3.) The Great Depression paved Route 66.
From 1933 to 1938 thousands of unemployed male youths from all over the U.S. went to work as on road gangs, paving the final stretches of the road. Because of this tremendous endeavor, the Chicago-to-Los Angeles highway was recorded as “continuously paved” in 1938.
4.) You won’t find Route 66 on a current map. The road was decommissioned in 1985.
It is the only national highway to be decommissioned from the original 1926 grid, as it was decided the route was no longer relevant and had been replaced by the Interstate Highway System.
5.) Route 66 alomst didn’t have a song.
“Get Your Kicks on Route 66” was the suggested title for the well-known song from Bobby Troup’s wife, Cynthia who had travelled the long route, ending in L.A. Troup had the song only half written and met Nat King Cole at the end of the Mother Road, where they worked on completing the song, which was later recorded by Cole.
6.) Will Rodger’s Highway.
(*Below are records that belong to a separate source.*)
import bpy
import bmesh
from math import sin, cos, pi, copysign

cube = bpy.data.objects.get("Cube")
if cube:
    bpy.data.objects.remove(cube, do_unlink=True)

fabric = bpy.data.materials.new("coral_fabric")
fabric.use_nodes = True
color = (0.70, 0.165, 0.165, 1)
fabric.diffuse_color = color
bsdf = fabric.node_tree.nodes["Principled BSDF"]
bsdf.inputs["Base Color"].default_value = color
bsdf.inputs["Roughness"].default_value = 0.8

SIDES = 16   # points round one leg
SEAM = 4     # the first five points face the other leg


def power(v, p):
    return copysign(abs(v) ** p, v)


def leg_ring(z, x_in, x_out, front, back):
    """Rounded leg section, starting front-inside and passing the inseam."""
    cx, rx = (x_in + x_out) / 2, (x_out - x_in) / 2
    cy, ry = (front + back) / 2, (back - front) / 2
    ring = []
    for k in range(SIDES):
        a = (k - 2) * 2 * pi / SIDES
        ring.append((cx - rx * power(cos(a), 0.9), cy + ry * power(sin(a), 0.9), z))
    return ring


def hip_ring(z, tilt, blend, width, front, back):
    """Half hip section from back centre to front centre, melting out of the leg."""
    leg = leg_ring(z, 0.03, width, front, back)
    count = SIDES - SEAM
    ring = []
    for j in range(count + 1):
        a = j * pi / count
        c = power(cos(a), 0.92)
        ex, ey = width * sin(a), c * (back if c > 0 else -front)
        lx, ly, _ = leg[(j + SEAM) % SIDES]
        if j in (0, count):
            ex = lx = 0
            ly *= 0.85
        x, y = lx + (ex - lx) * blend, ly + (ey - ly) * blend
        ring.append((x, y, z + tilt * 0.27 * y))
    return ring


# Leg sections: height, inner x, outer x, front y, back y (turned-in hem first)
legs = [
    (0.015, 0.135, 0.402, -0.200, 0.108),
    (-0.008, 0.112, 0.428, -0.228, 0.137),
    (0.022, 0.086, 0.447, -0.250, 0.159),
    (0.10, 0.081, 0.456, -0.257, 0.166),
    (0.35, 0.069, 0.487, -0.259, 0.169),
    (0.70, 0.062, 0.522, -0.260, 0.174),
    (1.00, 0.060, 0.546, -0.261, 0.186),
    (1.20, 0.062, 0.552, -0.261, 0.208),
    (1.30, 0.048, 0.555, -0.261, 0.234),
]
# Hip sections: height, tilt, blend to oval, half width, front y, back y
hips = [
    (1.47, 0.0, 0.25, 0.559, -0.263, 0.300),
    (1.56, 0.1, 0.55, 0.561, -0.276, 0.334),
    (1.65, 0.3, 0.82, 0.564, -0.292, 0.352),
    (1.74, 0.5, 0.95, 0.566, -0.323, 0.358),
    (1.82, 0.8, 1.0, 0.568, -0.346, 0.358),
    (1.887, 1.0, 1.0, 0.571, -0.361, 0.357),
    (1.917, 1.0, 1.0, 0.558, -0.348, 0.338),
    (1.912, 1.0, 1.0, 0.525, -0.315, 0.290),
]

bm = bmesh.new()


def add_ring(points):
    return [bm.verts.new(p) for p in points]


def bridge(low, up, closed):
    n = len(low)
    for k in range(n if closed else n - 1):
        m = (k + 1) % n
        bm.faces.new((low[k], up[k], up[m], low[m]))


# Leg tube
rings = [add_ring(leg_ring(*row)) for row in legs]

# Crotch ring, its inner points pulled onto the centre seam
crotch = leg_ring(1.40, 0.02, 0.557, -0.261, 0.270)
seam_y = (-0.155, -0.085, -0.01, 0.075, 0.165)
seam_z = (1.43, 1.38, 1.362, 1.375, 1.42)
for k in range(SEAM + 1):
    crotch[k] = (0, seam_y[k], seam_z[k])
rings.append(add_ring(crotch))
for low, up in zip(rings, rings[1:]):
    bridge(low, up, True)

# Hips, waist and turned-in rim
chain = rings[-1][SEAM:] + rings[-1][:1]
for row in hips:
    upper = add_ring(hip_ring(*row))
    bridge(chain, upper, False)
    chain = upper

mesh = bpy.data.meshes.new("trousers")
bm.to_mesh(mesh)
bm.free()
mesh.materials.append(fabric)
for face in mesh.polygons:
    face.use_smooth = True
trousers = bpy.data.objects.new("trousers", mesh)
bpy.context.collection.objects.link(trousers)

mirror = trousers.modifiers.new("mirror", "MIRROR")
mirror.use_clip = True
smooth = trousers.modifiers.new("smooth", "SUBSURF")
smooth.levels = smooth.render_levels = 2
Besides the names “America’s Main Street”, “the Mother Road”, and”the Road of Dreams”, Route 66 is properly co-designated “the Will Rogers Highway.” Rogers, the most widely read newspaper writer of his time, spent his younger years in and around Route 66 communities. After his death in a plane crash in 1935, radio stations throughout the country went silent for 30 minutes out of respect for their most beloved broadcaster.